It was then time to get on a bus again, to make my way to the offices of News Corp at London Bridge, where Transmission, a group supporting the rights of trans people, were protesting outside the offices of The Times newspaper against their publication of transphobic articles.

They say the paper has published an unfair article by Lucy Bannerman against the Tavistock Centre and medical services for trans children and has earlier targeted the trans charity Mermaids and ostracised trans athletes for competing in sports.

More on My London Diary:
Times end transphobic articles
Regent’s Canal
Scrap Universal Credit Jobcentre protest
Tottenham and Spurs

End Murdoch’s Transphobia

Thursday, July 25th, 2019

Campaigners from Transmission, a group supporting the rights of trans people, came to protest outside the offices of The Times newspaper against their publication of transphobic articles.

The protest came after articles were published written by Lucy Bannerman criticised the work of the Tavistock centre, which runs the country’s only NHS gender identity service.

In a statement published the same day as the article, the centre strongly rejected the claims made in the article and stated:

The Service always place a young person’s wellbeing at the centre of our work and have a clear position of independence from outside lobby groups on all sides of the debate.

and

A recent Review into the Service found no immediate issues relating to patient safety and no overall failing in approach. It did make recommendations to further improve the Service, these will be implemented over the next 12 months building on the work of the Service to date. 

You can read the full statement at https://tavistockandportman.nhs.uk/about-us/news/stories/gender-identity-service-times-8-april-2019/

This is not an isolated article and the same journalist has previously written unfavourably and inaccurately about trans charity Mermaids and has suggested ostracising trans athletes for competing in sports.

In a court case in which a transgender activist was convicted of assault, Bannerman tweeted unfavourably on the judge correcting witnesses who deliberately referred to the defendant, a trans woman as ‘he’. As was pointed out in a comment on her post, you would expect a judge to challenge racist or homophobic language and it should be no different for transphobic language.

Bannerman appears to have aligned herself with what are commonly known as ‘trans-exclusionary radical feminists’ or ‘TERFs’ for short. Its a description they don’t like, though it appears descriptive rather than derogatory. I’m unaware of any other satisfactory description which clearly distinguishes them from the wider feminist movement which is supportive of transgender women.
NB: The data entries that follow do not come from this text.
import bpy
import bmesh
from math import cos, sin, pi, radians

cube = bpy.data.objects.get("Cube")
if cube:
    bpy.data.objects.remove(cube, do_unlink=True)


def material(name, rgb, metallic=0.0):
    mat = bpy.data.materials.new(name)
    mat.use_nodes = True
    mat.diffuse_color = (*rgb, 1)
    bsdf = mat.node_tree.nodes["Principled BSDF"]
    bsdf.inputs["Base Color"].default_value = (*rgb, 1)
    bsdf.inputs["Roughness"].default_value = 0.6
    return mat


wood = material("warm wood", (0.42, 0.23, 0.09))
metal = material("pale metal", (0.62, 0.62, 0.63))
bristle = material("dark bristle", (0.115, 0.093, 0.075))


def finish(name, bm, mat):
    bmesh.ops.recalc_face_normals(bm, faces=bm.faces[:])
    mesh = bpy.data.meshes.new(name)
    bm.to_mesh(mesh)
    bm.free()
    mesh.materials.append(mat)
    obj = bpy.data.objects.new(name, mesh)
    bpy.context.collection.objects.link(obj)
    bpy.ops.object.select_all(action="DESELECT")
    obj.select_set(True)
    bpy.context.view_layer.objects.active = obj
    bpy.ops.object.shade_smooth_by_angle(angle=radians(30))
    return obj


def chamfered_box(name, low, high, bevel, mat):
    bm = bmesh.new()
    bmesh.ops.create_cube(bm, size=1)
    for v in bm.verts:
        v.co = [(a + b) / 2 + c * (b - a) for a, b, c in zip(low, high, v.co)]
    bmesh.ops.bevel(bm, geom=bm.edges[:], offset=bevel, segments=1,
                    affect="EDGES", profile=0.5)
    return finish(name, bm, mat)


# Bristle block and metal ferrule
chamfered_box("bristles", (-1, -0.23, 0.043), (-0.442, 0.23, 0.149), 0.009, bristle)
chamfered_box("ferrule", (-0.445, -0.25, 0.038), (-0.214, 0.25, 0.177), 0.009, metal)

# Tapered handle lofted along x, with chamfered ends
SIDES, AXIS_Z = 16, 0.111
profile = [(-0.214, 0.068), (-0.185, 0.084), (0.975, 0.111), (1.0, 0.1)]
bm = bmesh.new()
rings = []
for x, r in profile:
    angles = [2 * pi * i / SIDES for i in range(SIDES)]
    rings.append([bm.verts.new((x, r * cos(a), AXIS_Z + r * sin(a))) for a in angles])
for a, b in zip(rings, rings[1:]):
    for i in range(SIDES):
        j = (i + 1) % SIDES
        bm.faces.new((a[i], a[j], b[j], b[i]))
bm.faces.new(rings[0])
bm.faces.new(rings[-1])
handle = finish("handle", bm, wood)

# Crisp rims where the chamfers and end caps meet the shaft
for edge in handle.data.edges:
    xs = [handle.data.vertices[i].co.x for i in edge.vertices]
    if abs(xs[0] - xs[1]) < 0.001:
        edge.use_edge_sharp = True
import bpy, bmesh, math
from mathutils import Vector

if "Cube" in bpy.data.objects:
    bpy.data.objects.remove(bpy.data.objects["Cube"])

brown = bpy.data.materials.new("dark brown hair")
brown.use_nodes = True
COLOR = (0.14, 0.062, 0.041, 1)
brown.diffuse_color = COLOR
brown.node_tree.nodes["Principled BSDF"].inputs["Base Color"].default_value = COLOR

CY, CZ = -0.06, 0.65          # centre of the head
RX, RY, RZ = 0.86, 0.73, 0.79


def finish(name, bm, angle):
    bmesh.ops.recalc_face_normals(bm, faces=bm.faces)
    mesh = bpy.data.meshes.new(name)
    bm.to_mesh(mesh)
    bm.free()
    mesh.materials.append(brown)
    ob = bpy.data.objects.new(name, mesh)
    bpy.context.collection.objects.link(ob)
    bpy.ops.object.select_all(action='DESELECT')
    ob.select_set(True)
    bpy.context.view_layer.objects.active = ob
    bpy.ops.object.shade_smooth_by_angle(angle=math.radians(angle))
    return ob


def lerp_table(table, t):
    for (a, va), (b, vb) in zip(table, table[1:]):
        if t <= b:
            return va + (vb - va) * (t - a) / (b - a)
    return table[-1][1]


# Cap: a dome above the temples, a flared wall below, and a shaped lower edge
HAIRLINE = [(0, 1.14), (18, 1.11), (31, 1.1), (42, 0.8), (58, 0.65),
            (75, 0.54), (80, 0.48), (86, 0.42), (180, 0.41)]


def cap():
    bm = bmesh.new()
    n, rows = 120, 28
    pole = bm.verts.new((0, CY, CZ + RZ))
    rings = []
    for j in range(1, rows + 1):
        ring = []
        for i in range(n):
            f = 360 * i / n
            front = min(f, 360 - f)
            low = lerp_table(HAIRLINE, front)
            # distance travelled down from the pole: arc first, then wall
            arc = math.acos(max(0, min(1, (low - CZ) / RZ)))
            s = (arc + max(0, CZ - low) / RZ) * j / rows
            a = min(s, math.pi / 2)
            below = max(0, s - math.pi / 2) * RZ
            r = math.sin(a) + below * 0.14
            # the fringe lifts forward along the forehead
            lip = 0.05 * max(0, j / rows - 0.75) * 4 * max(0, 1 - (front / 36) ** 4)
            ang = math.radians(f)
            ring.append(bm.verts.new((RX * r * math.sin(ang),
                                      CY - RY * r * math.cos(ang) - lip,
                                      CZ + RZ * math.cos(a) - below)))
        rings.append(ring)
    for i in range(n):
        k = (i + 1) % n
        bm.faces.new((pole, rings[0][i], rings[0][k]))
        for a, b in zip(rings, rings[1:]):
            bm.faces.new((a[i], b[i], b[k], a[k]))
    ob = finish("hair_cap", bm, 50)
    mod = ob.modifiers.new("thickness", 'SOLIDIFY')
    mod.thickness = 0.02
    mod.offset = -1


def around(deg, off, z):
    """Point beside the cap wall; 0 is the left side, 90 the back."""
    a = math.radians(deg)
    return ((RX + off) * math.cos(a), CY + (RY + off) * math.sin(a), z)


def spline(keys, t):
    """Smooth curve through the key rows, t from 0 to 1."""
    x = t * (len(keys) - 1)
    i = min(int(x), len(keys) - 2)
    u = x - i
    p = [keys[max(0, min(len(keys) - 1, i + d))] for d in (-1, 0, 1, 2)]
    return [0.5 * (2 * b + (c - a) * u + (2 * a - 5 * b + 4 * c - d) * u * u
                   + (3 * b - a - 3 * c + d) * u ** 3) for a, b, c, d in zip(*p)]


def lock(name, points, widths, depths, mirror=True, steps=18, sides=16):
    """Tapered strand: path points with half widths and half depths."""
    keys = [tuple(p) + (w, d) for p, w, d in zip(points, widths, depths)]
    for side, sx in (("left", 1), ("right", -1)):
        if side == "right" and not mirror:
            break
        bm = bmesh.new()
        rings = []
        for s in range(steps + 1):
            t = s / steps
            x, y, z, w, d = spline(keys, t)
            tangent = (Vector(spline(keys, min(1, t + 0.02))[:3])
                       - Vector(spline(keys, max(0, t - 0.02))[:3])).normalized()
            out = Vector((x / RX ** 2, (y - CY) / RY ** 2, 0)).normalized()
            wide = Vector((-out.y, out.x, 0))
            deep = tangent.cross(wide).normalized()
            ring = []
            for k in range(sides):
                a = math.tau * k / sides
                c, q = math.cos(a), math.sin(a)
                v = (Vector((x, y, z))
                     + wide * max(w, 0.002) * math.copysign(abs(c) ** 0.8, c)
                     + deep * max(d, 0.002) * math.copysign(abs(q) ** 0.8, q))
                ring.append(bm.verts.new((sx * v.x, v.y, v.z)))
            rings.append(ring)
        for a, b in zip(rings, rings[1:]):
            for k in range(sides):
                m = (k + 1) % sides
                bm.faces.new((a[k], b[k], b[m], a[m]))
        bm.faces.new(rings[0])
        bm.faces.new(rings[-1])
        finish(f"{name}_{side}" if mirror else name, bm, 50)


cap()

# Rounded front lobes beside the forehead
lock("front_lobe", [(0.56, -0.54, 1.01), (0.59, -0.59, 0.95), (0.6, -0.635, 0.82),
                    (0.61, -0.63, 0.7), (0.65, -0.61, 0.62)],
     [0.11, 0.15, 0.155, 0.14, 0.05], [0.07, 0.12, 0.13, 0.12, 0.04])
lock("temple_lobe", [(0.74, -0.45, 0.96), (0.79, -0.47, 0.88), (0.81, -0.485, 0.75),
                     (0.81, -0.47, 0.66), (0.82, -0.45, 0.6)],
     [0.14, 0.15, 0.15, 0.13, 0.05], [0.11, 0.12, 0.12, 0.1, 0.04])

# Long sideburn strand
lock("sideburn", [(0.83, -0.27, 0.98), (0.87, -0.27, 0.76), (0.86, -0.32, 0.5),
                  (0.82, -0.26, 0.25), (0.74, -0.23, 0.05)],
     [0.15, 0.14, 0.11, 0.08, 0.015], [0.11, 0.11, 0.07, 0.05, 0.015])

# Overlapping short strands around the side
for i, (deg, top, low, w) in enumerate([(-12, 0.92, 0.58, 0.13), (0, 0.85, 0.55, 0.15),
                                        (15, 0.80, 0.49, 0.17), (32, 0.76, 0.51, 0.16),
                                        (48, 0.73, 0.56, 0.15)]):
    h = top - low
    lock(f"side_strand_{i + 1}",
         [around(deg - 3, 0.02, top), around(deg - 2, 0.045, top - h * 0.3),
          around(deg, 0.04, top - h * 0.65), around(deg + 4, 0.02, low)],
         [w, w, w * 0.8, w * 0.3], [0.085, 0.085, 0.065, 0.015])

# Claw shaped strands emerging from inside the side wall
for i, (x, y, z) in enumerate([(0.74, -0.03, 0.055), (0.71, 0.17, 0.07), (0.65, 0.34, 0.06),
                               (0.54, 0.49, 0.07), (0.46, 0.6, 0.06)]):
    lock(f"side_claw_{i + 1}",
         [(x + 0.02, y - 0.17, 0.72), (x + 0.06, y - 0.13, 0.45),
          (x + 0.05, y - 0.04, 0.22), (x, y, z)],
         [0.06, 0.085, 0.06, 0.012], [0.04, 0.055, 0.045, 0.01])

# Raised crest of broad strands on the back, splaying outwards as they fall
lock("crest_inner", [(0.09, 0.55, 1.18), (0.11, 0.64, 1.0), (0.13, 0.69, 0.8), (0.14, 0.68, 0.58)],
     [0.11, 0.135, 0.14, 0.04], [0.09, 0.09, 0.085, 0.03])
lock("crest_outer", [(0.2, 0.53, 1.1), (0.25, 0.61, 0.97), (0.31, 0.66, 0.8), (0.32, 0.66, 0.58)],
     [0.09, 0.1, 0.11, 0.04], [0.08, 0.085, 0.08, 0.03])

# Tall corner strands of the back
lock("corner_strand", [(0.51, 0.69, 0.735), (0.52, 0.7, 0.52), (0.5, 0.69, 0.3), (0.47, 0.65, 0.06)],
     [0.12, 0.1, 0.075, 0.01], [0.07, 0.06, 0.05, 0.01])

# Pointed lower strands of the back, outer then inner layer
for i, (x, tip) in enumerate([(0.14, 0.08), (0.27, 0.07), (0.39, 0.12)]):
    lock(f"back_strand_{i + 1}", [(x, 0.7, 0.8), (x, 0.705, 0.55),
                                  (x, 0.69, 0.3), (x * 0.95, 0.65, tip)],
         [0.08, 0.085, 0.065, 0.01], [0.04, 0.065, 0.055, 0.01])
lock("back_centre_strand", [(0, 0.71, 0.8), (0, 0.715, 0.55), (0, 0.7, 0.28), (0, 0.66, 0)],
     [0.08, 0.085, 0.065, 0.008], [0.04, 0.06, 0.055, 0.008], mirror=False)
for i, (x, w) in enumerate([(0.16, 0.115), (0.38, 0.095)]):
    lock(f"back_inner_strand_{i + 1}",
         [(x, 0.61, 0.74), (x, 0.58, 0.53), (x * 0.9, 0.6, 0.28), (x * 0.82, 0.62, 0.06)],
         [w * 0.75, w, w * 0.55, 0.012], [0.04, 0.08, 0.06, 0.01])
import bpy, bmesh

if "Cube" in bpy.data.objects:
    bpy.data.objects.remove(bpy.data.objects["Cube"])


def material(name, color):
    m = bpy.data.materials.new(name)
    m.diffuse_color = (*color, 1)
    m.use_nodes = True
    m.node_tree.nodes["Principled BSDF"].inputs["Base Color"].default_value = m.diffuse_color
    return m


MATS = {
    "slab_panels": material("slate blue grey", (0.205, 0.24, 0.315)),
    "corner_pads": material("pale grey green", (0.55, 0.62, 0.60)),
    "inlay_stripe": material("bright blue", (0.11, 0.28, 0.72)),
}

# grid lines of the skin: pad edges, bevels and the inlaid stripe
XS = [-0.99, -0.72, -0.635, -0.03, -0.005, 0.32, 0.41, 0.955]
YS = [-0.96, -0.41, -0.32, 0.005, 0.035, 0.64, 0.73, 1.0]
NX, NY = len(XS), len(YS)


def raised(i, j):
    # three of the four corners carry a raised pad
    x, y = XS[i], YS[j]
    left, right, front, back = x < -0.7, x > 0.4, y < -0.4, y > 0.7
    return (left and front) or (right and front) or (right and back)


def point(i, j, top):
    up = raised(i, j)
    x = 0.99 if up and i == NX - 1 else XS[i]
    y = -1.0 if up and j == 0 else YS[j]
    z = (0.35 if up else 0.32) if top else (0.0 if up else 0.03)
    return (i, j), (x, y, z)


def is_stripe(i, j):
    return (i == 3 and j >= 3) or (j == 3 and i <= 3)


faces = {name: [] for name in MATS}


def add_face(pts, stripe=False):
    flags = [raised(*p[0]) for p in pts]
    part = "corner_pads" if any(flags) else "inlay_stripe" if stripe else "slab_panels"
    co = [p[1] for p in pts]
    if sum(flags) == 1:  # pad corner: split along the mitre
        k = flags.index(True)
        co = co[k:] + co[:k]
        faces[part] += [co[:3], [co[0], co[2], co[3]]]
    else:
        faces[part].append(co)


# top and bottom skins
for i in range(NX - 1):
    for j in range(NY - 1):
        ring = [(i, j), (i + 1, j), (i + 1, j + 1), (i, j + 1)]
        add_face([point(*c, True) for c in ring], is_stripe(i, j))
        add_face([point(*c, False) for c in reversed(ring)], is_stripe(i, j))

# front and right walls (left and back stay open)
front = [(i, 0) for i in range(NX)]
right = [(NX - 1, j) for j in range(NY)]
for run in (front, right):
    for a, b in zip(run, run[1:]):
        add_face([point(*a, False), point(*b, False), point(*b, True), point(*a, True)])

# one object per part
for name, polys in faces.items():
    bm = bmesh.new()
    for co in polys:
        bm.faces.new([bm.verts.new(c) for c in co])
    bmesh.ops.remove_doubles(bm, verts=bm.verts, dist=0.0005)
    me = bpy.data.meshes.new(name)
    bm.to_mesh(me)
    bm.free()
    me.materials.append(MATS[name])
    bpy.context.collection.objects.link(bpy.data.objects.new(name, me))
Terfs have a record of disruption which although it does not endorse the use of violence against them certainly makes it more likely as it enrages others. Last year they gained the opprobrium of virtually the entire gay community by hi-jacking the start of Gay Pride – a very diffferent reaction to a similar take-over the previous year by migrant gay communities which was applauded by all except a few of the establishment. They also caused chaos at the Anarchist Book Fair, leading to its cancellation this year.

Propaganda like Bannerman’s articles can only appear in The Times because it reflects the views of the editor and more importantly the proprietor of the paper, Ruper Murdoch.

More pictures at Times end transphobic articles.


There are no adverts on this site and it receives no sponsorship, and I like to keep it that way. But it does take a considerable amount of my time and thought, and if you enjoy reading it, please share on social media.
And small donations via Paypal – perhaps the cost of a beer – would be appreciated.

All photographs on this and my other sites, unless otherwise stated, are taken by and copyright of Peter Marshall, and are available for reproduction or can be bought as prints.

To order prints or reproduce images